The reply should contain every line of the data, repeated exactly, and no pictures.

—————

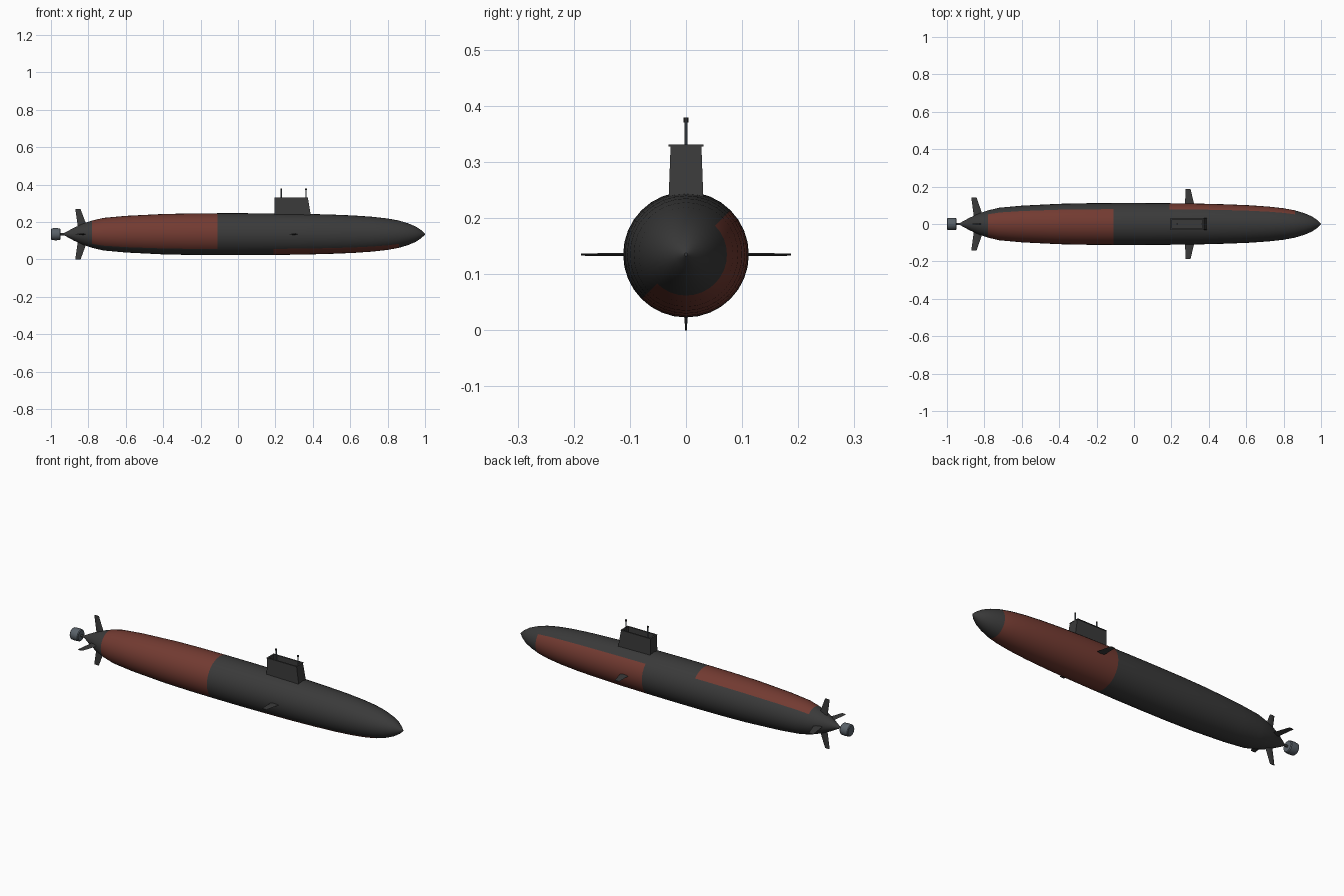
import bpy, bmesh, math
from mathutils import Matrix

if "Cube" in bpy.data.objects:
    bpy.data.objects.remove(bpy.data.objects["Cube"])

ZC = 0.135  # hull axis height


def material(name, rgb):
    m = bpy.data.materials.new(name)
    m.diffuse_color = (*rgb, 1)
    m.use_nodes = True
    m.node_tree.nodes["Principled BSDF"].inputs["Base Color"].default_value = m.diffuse_color
    return m


DARK = material("dark_grey", (0.042, 0.042, 0.042))
RED = material("oxide_red", (0.17, 0.043, 0.031))
STEEL = material("blue_grey_steel", (0.10, 0.12, 0.14))


def finish(name, bm, mats, angle=35):
    bmesh.ops.recalc_face_normals(bm, faces=bm.faces)
    mesh = bpy.data.meshes.new(name)
    bm.to_mesh(mesh)
    bm.free()
    for m in mats:
        mesh.materials.append(m)
    ob = bpy.data.objects.new(name, mesh)
    bpy.context.collection.objects.link(ob)
    bpy.ops.object.select_all(action='DESELECT')
    ob.select_set(True)
    bpy.context.view_layer.objects.active = ob
    bpy.ops.object.shade_smooth_by_angle(angle=math.radians(angle))
    return ob


def loft(rings):
    """Join rings of points into a closed, capped skin."""
    bm = bmesh.new()
    loops = [[bm.verts.new(p) for p in ring] for ring in rings]
    n = len(loops[0])
    for a, b in zip(loops, loops[1:]):
        for i in range(n):
            j = (i + 1) % n
            bm.faces.new((a[i], a[j], b[j], b[i]))
    bm.faces.new(loops[0])
    bm.faces.new(loops[-1])
    return bm


def lathe_x(profile, n):
    """Revolve (x, radius) points about the hull axis."""
    return loft([[(x, r * math.cos(2 * math.pi * i / n), ZC + r * math.sin(2 * math.pi * i / n))
                  for i in range(n)] for x, r in profile])


def lathe_z(profile, n, x):
    """Revolve (radius, z) points about a vertical line."""
    return loft([[(x + r * math.cos(2 * math.pi * i / n), r * math.sin(2 * math.pi * i / n), z)
                  for i in range(n)] for r, z in profile])


# Hull with two red anti-fouling panels on opposite diagonal halves
bm = lathe_x([(-0.935, 0.003), (-0.88, 0.033), (-0.83, 0.056), (-0.78, 0.073), (-0.72, 0.087),
              (-0.6, 0.098), (-0.4, 0.108), (-0.25, 0.111), (-0.11, 0.112), (0.05, 0.112),
              (0.19, 0.111), (0.35, 0.109), (0.5, 0.105), (0.62, 0.100), (0.72, 0.093),
              (0.8, 0.084), (0.86, 0.073), (0.91, 0.058), (0.95, 0.041), (0.98, 0.021),
              (0.999, 0.003)], 32)
for f in bm.faces:
    c = f.calc_center_median()
    side = c.y - (c.z - ZC)
    if (0.19 < c.x < 0.86 and side > 0) or (-0.78 < c.x < -0.11 and side < 0):
        f.material_index = 1
finish("hull", bm, [DARK, RED])


# Control surfaces: tapered thin blades turned about the hull axis
def fin(name, root, tip, span, angle):
    rings = []
    for (x0, x1), d, t in ((root, 0.03, 0.004), (tip, span, 0.002)):
        k = (x1 - x0) * 0.3
        rings.append([(x0, d, 0), (x0 + k, d, t), (x1 - k, d, t),
                      (x1, d, 0), (x1 - k, d, -t), (x0 + k, d, -t)])
    bm = loft(rings)
    bm.transform(Matrix.Translation((0, 0, ZC)) @ Matrix.Rotation(math.radians(angle), 4, 'X'))
    finish(name, bm, [DARK], 20)


for label, ang, span in (("left", 0, 0.142), ("top", 90, 0.135),
                         ("right", 180, 0.142), ("bottom", 270, 0.135)):
    fin("stern_fin_" + label, (-0.855, -0.803), (-0.87, -0.842), span, ang)
for label, ang in (("left", 0), ("right", 180)):
    fin("bow_plane_" + label, (0.272, 0.34), (0.275, 0.302), 0.187, ang)

# Sail with a thin rim and an open bridge recess
bm = loft([[(x0, -w, z), (x1, -w, z), (x1, w, z), (x0, w, z)] for z, x0, x1, w in (
    (0.22, 0.195, 0.392, 0.0315), (0.328, 0.195, 0.374, 0.0275),
    (0.328, 0.194, 0.375, 0.031), (0.331, 0.194, 0.375, 0.031),
    (0.331, 0.203, 0.366, 0.0235), (0.30, 0.203, 0.366, 0.0235))])
finish("sail", bm, [DARK])

# Masts with small dark heads
for label, x in (("rear", 0.231), ("front", 0.364)):
    finish("mast_" + label, lathe_z([(0.003, 0.295), (0.003, 0.372)], 10, x), [STEEL])
    finish("mast_head_" + label, lathe_z([(0.0045, 0.370), (0.0045, 0.379)], 10, x), [DARK])

# Propulsor: shaft and drum
finish("propeller_shaft", lathe_x([(-0.96, 0.006), (-0.90, 0.006)], 12), [DARK])
finish("propulsor_drum", lathe_x([(-1.0, 0.027), (-0.996, 0.031), (-0.975, 0.033),
                                  (-0.953, 0.031), (-0.949, 0.027)], 20), [STEEL])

—————

#### [Written solution]
import bpy, bmesh, math
from mathutils import Matrix

if "Cube" in bpy.data.objects:
    bpy.data.objects.remove(bpy.data.objects["Cube"])

ZC = 0.135  # hull axis height


def material(name, rgb):
    m = bpy.data.materials.new(name)
    m.diffuse_color = (*rgb, 1)
    m.use_nodes = True
    m.node_tree.nodes["Principled BSDF"].inputs["Base Color"].default_value = m.diffuse_color
    return m


DARK = material("dark_grey", (0.042, 0.042, 0.042))
RED = material("oxide_red", (0.17, 0.043, 0.031))
STEEL = material("blue_grey_steel", (0.10, 0.12, 0.14))


def finish(name, bm, mats, angle=35):
    bmesh.ops.recalc_face_normals(bm, faces=bm.faces)
    mesh = bpy.data.meshes.new(name)
    bm.to_mesh(mesh)
    bm.free()
    for m in mats:
        mesh.materials.append(m)
    ob = bpy.data.objects.new(name, mesh)
    bpy.context.collection.objects.link(ob)
    bpy.ops.object.select_all(action='DESELECT')
    ob.select_set(True)
    bpy.context.view_layer.objects.active = ob
    bpy.ops.object.shade_smooth_by_angle(angle=math.radians(angle))
    return ob


def loft(rings):
    """Join rings of points into a closed, capped skin."""
    bm = bmesh.new()
    loops = [[bm.verts.new(p) for p in ring] for ring in rings]
    n = len(loops[0])
    for a, b in zip(loops, loops[1:]):
        for i in range(n):
            j = (i + 1) % n
            bm.faces.new((a[i], a[j], b[j], b[i]))
    bm.faces.new(loops[0])
    bm.faces.new(loops[-1])
    return bm


def lathe_x(profile, n):
    """Revolve (x, radius) points about the hull axis."""
    return loft([[(x, r * math.cos(2 * math.pi * i / n), ZC + r * math.sin(2 * math.pi * i / n))
                  for i in range(n)] for x, r in profile])


def lathe_z(profile, n, x):
    """Revolve (radius, z) points about a vertical line."""
    return loft([[(x + r * math.cos(2 * math.pi * i / n), r * math.sin(2 * math.pi * i / n), z)
                  for i in range(n)] for r, z in profile])


# Hull with two red anti-fouling panels on opposite diagonal halves
bm = lathe_x([(-0.935, 0.003), (-0.88, 0.033), (-0.83, 0.056), (-0.78, 0.073), (-0.72, 0.087),
              (-0.6, 0.098), (-0.4, 0.108), (-0.25, 0.111), (-0.11, 0.112), (0.05, 0.112),
              (0.19, 0.111), (0.35, 0.109), (0.5, 0.105), (0.62, 0.100), (0.72, 0.093),
              (0.8, 0.084), (0.86, 0.073), (0.91, 0.058), (0.95, 0.041), (0.98, 0.021),
              (0.999, 0.003)], 32)
for f in bm.faces:
    c = f.calc_center_median()
    side = c.y - (c.z - ZC)
    if (0.19 < c.x < 0.86 and side > 0) or (-0.78 < c.x < -0.11 and side < 0):
        f.material_index = 1
finish("hull", bm, [DARK, RED])


# Control surfaces: tapered thin blades turned about the hull axis
def fin(name, root, tip, span, angle):
    rings = []
    for (x0, x1), d, t in ((root, 0.03, 0.004), (tip, span, 0.002)):
        k = (x1 - x0) * 0.3
        rings.append([(x0, d, 0), (x0 + k, d, t), (x1 - k, d, t),
                      (x1, d, 0), (x1 - k, d, -t), (x0 + k, d, -t)])
    bm = loft(rings)
    bm.transform(Matrix.Translation((0, 0, ZC)) @ Matrix.Rotation(math.radians(angle), 4, 'X'))
    finish(name, bm, [DARK], 20)


for label, ang, span in (("left", 0, 0.142), ("top", 90, 0.135),
                         ("right", 180, 0.142), ("bottom", 270, 0.135)):
    fin("stern_fin_" + label, (-0.855, -0.803), (-0.87, -0.842), span, ang)
for label, ang in (("left", 0), ("right", 180)):
    fin("bow_plane_" + label, (0.272, 0.34), (0.275, 0.302), 0.187, ang)

# Sail with a thin rim and an open bridge recess
bm = loft([[(x0, -w, z), (x1, -w, z), (x1, w, z), (x0, w, z)] for z, x0, x1, w in (
    (0.22, 0.195, 0.392, 0.0315), (0.328, 0.195, 0.374, 0.0275),
    (0.328, 0.194, 0.375, 0.031), (0.331, 0.194, 0.375, 0.031),
    (0.331, 0.203, 0.366, 0.0235), (0.30, 0.203, 0.366, 0.0235))])
finish("sail", bm, [DARK])

# Masts with small dark heads
for label, x in (("rear", 0.231), ("front", 0.364)):
    finish("mast_" + label, lathe_z([(0.003, 0.295), (0.003, 0.372)], 10, x), [STEEL])
    finish("mast_head_" + label, lathe_z([(0.0045, 0.370), (0.0045, 0.379)], 10, x), [DARK])

# Propulsor: shaft and drum
finish("propeller_shaft", lathe_x([(-0.96, 0.006), (-0.90, 0.006)], 12), [DARK])
finish("propulsor_drum", lathe_x([(-1.0, 0.027), (-0.996, 0.031), (-0.975, 0.033),
                                  (-0.953, 0.031), (-0.949, 0.027)], 20), [STEEL])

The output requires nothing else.